»»
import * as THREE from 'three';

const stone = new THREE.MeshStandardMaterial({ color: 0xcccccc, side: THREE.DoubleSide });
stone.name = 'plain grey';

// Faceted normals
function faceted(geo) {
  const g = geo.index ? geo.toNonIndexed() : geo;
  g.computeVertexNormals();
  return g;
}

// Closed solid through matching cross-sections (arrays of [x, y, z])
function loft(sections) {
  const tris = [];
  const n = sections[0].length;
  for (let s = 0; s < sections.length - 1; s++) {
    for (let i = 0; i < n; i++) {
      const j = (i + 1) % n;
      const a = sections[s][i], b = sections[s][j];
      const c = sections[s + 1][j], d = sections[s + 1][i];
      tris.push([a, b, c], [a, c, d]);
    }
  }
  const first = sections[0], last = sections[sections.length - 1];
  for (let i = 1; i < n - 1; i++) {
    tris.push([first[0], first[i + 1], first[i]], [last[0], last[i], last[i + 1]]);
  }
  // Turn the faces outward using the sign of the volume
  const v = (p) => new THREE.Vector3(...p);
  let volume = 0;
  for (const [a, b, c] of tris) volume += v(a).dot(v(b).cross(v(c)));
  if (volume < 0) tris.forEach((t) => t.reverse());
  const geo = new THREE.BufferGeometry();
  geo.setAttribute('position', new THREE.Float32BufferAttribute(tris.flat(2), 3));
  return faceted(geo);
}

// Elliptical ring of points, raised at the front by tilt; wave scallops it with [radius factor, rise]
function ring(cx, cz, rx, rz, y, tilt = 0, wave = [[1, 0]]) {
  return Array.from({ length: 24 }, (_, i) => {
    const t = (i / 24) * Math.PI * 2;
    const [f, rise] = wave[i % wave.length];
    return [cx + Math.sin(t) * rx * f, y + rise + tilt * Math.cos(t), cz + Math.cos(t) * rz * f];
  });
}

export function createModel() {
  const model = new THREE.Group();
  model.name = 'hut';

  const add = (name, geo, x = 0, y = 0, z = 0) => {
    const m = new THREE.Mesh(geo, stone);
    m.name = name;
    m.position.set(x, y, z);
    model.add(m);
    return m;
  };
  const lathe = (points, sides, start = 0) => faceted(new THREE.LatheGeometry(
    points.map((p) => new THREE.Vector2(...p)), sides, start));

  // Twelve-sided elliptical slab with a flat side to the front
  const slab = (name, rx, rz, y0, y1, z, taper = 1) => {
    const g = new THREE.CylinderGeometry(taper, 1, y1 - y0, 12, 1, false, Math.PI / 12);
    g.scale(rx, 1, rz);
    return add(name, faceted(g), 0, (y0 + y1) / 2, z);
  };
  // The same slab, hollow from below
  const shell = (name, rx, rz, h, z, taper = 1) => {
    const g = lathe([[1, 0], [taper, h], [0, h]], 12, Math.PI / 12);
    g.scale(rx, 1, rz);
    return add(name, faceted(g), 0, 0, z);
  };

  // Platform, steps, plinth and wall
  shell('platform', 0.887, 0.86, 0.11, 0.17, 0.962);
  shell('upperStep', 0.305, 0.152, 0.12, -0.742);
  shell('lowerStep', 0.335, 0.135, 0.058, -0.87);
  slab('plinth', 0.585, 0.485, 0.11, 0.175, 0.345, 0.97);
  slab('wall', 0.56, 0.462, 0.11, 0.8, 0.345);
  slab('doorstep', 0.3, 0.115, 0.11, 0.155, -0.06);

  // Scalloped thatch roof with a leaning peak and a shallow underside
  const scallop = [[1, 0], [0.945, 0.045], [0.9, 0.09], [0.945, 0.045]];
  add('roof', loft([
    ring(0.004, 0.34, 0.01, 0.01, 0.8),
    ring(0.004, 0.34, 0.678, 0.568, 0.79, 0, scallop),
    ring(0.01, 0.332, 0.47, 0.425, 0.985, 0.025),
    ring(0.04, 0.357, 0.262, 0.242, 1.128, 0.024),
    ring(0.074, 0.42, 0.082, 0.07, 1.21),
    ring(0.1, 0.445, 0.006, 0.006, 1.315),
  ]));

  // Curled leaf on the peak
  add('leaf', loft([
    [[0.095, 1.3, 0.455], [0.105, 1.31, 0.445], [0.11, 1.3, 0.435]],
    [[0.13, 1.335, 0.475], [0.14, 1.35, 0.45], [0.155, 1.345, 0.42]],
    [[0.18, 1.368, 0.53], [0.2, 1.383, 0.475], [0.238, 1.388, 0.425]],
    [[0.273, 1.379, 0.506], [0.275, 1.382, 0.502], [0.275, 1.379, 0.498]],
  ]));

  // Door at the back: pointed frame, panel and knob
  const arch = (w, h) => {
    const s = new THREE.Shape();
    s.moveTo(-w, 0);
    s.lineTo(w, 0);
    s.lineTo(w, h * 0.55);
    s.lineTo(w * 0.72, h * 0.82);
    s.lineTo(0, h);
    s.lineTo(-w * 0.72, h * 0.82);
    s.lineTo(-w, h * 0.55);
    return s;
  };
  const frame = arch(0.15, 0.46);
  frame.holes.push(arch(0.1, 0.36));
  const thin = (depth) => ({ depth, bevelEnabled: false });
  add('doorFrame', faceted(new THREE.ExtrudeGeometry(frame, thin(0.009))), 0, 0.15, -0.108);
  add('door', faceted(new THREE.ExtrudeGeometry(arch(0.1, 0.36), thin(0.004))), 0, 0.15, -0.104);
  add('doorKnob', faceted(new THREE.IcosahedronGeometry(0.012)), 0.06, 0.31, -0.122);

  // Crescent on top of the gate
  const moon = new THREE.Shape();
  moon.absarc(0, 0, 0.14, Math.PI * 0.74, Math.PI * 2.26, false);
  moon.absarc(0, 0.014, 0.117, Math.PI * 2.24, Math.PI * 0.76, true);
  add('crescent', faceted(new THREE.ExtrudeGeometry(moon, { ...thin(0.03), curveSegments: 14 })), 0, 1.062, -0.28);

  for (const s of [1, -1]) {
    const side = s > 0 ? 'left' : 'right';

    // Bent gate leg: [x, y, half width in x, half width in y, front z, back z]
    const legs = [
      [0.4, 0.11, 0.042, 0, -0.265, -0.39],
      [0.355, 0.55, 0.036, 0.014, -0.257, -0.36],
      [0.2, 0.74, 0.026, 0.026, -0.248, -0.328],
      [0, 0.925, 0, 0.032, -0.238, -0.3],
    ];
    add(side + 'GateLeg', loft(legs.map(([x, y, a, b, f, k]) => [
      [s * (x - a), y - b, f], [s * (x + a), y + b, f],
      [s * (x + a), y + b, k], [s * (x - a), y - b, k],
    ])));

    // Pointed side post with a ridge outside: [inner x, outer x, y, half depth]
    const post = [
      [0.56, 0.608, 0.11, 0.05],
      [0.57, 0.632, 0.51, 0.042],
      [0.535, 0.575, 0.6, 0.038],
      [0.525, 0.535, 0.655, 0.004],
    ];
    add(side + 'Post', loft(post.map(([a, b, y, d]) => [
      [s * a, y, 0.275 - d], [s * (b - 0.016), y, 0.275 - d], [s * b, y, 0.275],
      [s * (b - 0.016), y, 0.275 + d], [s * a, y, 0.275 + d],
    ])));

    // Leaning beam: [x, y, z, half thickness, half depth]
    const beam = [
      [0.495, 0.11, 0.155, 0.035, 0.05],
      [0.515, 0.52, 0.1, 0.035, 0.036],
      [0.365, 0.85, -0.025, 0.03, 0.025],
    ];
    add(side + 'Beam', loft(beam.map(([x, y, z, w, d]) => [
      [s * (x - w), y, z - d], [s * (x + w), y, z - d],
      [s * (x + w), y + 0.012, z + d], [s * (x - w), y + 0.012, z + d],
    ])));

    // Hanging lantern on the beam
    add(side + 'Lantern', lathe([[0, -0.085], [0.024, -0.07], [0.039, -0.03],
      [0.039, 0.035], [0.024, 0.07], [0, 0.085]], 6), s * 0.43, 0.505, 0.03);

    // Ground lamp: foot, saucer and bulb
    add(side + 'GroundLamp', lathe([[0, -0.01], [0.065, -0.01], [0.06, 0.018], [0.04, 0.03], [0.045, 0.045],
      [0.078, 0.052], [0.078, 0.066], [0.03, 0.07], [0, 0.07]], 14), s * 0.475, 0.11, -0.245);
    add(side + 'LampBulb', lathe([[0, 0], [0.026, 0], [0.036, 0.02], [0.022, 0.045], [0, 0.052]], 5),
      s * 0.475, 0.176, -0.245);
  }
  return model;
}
««
→ Exercise brief: Working from the records above, write out verbatim only the lines from the line containing "let volume = 0;" through the line containing "const [f, rise] = wave[i % wave.length];".

→ Solved problem:
  let volume = 0;
  for (const [a, b, c] of tris) volume += v(a).dot(v(b).cross(v(c)));
  if (volume < 0) tris.forEach((t) => t.reverse());
  const geo = new THREE.BufferGeometry();
  geo.setAttribute('position', new THREE.Float32BufferAttribute(tris.flat(2), 3));
  return faceted(geo);
}

// Elliptical ring of points, raised at the front by tilt; wave scallops it with [radius factor, rise]
function ring(cx, cz, rx, rz, y, tilt = 0, wave = [[1, 0]]) {
  return Array.from({ length: 24 }, (_, i) => {
    const t = (i / 24) * Math.PI * 2;
    const [f, rise] = wave[i % wave.length];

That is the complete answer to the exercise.